SM: I was going to say, it's more reminiscent of the New Hollywood rather than Hollywood today.
DP: It's reminiscent of the Golden Age of movies. To me, one of the many golden ages was American cinema in the 70s.
DP: When you had The Godfather and MASH and Robert Altman and you had these amazing movies that would never get made today. There's no way in hell they would ever get made. It would be an artist with a point of view struggling to get The Godfather made, and someone would say," Well, you can do it if you make it under a million dollars," right?
SM: "And you cut an hour."
DP: Yeah, cut an hour, make it under a million, and put Paris Hilton in it.
SM: I would actually see that version of The Godfather, I have to admit.

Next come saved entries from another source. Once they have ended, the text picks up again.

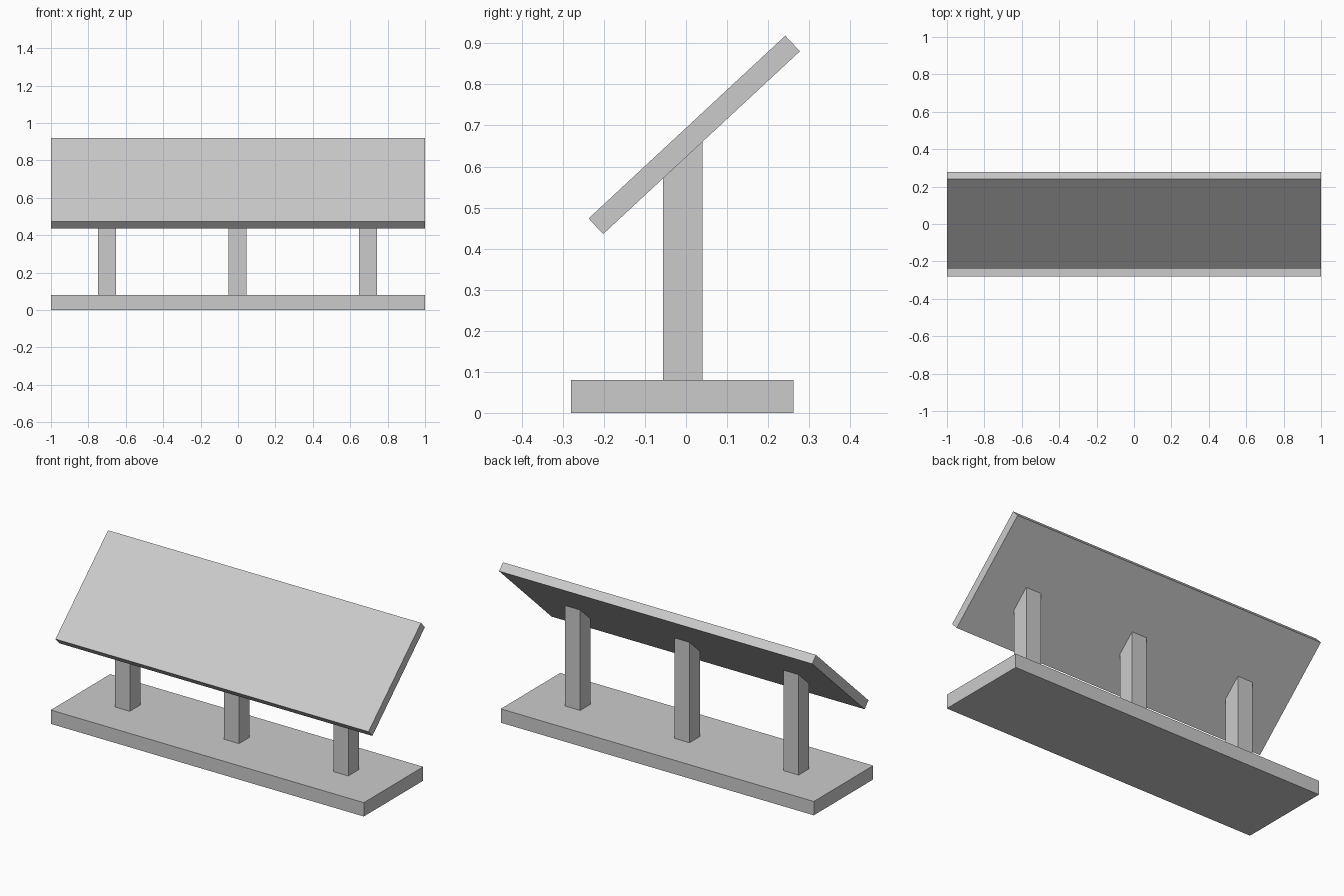
import bpy, bmesh, math
from mathutils import Matrix

cube = bpy.data.objects.get("Cube")
if cube:
    bpy.data.objects.remove(cube, do_unlink=True)

grey = bpy.data.materials.new("light_grey")
grey.use_nodes = True
colour = (0.6, 0.6, 0.6, 1)
grey.diffuse_color = colour
grey.node_tree.nodes["Principled BSDF"].inputs["Base Color"].default_value = colour

PITCH = math.atan2(0.445, 0.479)
PANEL_Y, PANEL_Z = 0.02, 0.677
THICK = 0.052


def box(name, size, centre, tilt=0.0, shape=None):
    bm = bmesh.new()
    bmesh.ops.create_cube(bm, size=1)
    bmesh.ops.transform(bm, matrix=Matrix.Translation(centre) @ Matrix.Rotation(tilt, 4, 'X')
                        @ Matrix.Diagonal((*size, 1)), verts=bm.verts)
    if shape:
        for v in bm.verts:
            shape(v)
    mesh = bpy.data.meshes.new(name)
    bm.to_mesh(mesh)
    bm.free()
    mesh.materials.append(grey)
    obj = bpy.data.objects.new(name, mesh)
    bpy.context.collection.objects.link(obj)
    return obj


# Slope the top of a post to meet the underside of the panel
def meet_panel(v):
    if v.co.z > 0.3:
        drop = THICK / 2 / math.cos(PITCH)
        v.co.z = PANEL_Z + (v.co.y - PANEL_Y) * math.tan(PITCH) - drop + 0.002


# Base slab
box("base", (2, 0.542, 0.08), (0, -0.009, 0.04))

# Tilted panel
box("panel", (2, 0.654, THICK), (0, PANEL_Y, PANEL_Z), PITCH)

# Three posts
for side, x in (("right", -0.7), ("middle", -0.002), ("left", 0.696)):
    box(side + "_post", (0.096, 0.096, 0.55), (x, -0.008, 0.35), shape=meet_panel)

DP: Yeah, it may be interesting. We'll do a remake. Television now has that moment. It doesn't mean that moment will last forever, because it changes. The other thing about its success, is the way in which we view has changed and made things possible. I take a tablet to bed - an iPad - which is a book, right? But I can also watch Game of Thrones on it. So, the new novel - literally the technology that I take to bed - is three-dimensional technology. Therefore, that line between reading and viewing, and the experience of that - the technology - supports the cross pollination of those ideas.

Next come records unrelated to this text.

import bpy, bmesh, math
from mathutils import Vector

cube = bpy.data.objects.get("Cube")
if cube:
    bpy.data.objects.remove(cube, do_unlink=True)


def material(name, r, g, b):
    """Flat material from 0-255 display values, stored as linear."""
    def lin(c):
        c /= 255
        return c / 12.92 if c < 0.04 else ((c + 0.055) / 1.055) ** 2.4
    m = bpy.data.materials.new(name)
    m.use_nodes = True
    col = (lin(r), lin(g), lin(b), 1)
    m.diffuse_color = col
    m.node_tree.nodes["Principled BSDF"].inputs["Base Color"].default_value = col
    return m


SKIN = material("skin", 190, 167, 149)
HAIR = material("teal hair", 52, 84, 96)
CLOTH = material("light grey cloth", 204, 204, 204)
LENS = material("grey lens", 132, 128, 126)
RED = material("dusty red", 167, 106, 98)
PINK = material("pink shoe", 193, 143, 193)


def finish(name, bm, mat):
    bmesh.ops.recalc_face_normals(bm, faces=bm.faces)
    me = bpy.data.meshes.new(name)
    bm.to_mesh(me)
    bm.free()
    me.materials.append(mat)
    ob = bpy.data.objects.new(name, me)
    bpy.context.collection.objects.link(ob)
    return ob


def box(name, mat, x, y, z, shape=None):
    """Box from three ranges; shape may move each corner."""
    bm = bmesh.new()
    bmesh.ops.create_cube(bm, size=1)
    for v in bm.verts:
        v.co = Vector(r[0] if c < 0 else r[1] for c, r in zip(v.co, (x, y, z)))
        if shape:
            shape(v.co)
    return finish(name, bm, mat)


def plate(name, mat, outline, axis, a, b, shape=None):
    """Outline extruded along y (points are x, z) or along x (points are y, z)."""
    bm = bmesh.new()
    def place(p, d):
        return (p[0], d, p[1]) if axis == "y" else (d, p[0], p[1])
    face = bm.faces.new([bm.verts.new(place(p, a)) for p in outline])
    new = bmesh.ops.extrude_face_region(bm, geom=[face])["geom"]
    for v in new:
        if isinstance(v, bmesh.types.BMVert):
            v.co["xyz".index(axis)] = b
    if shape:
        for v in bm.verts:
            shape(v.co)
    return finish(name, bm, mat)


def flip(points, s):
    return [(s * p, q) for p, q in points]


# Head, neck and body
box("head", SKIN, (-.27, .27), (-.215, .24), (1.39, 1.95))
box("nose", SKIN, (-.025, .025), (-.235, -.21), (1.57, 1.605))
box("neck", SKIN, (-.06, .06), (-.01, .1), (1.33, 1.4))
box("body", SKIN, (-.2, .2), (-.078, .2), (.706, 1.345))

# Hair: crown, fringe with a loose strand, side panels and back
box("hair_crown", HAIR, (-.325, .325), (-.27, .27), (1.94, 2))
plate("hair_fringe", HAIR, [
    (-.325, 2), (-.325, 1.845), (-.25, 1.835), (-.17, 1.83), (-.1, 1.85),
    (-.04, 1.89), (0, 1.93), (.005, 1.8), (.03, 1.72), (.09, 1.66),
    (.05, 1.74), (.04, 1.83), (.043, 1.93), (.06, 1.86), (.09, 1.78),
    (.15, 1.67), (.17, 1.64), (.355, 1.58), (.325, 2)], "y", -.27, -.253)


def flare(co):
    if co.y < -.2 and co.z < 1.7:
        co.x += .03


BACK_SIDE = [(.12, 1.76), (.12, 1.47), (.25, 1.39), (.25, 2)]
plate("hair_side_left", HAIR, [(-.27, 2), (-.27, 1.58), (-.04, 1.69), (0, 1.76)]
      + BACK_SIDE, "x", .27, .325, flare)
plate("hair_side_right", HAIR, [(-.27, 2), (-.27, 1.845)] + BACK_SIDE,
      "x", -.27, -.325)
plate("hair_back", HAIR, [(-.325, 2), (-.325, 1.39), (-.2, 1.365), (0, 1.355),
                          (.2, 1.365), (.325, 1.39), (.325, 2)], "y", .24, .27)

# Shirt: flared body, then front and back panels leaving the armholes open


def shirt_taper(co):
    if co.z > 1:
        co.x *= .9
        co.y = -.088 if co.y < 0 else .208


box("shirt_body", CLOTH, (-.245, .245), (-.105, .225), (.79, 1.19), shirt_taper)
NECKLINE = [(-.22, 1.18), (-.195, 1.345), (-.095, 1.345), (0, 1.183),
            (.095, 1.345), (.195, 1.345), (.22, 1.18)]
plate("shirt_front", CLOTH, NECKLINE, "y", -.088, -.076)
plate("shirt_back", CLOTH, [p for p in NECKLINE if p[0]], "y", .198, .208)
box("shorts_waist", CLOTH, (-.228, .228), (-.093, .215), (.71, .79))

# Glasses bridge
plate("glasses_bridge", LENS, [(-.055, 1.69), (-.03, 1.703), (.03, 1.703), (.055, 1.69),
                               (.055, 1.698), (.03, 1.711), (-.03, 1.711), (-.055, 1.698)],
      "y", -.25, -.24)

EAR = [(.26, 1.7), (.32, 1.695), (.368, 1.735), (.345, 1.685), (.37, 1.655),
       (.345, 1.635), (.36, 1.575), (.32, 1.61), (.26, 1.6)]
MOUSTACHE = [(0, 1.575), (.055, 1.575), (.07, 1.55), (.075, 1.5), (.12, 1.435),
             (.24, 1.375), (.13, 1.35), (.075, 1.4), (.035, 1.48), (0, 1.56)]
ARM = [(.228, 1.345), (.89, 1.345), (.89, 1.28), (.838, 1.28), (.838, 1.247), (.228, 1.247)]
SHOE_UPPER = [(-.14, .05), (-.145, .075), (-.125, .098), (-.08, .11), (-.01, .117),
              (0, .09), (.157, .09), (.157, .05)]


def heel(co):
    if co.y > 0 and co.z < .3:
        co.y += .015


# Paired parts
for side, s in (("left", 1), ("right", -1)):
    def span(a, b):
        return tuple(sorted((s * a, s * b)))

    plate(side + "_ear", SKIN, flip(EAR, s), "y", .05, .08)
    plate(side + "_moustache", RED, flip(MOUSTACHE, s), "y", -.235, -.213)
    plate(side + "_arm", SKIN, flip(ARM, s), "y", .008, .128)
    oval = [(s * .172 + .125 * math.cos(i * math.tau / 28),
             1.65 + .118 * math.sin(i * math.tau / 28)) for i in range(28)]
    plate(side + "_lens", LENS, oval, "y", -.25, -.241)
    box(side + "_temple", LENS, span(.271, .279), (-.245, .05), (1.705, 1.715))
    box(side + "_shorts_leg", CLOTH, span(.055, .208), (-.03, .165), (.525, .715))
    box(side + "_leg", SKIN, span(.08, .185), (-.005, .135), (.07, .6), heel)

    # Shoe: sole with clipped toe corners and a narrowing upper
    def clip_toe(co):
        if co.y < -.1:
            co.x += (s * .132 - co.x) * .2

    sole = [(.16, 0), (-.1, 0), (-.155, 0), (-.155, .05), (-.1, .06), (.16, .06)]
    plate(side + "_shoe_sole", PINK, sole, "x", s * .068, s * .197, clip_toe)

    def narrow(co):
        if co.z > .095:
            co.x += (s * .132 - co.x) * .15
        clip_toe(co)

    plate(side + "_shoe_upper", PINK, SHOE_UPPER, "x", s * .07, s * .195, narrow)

David Petrarca will appear at the Perth International Arts Festival's Out of the Box series of talks on February 23, 2013. The Ingredients of Successful TV (9:30am) / HBO and the Rise of the TV Novel (11am) / Tales from the Set (2pm).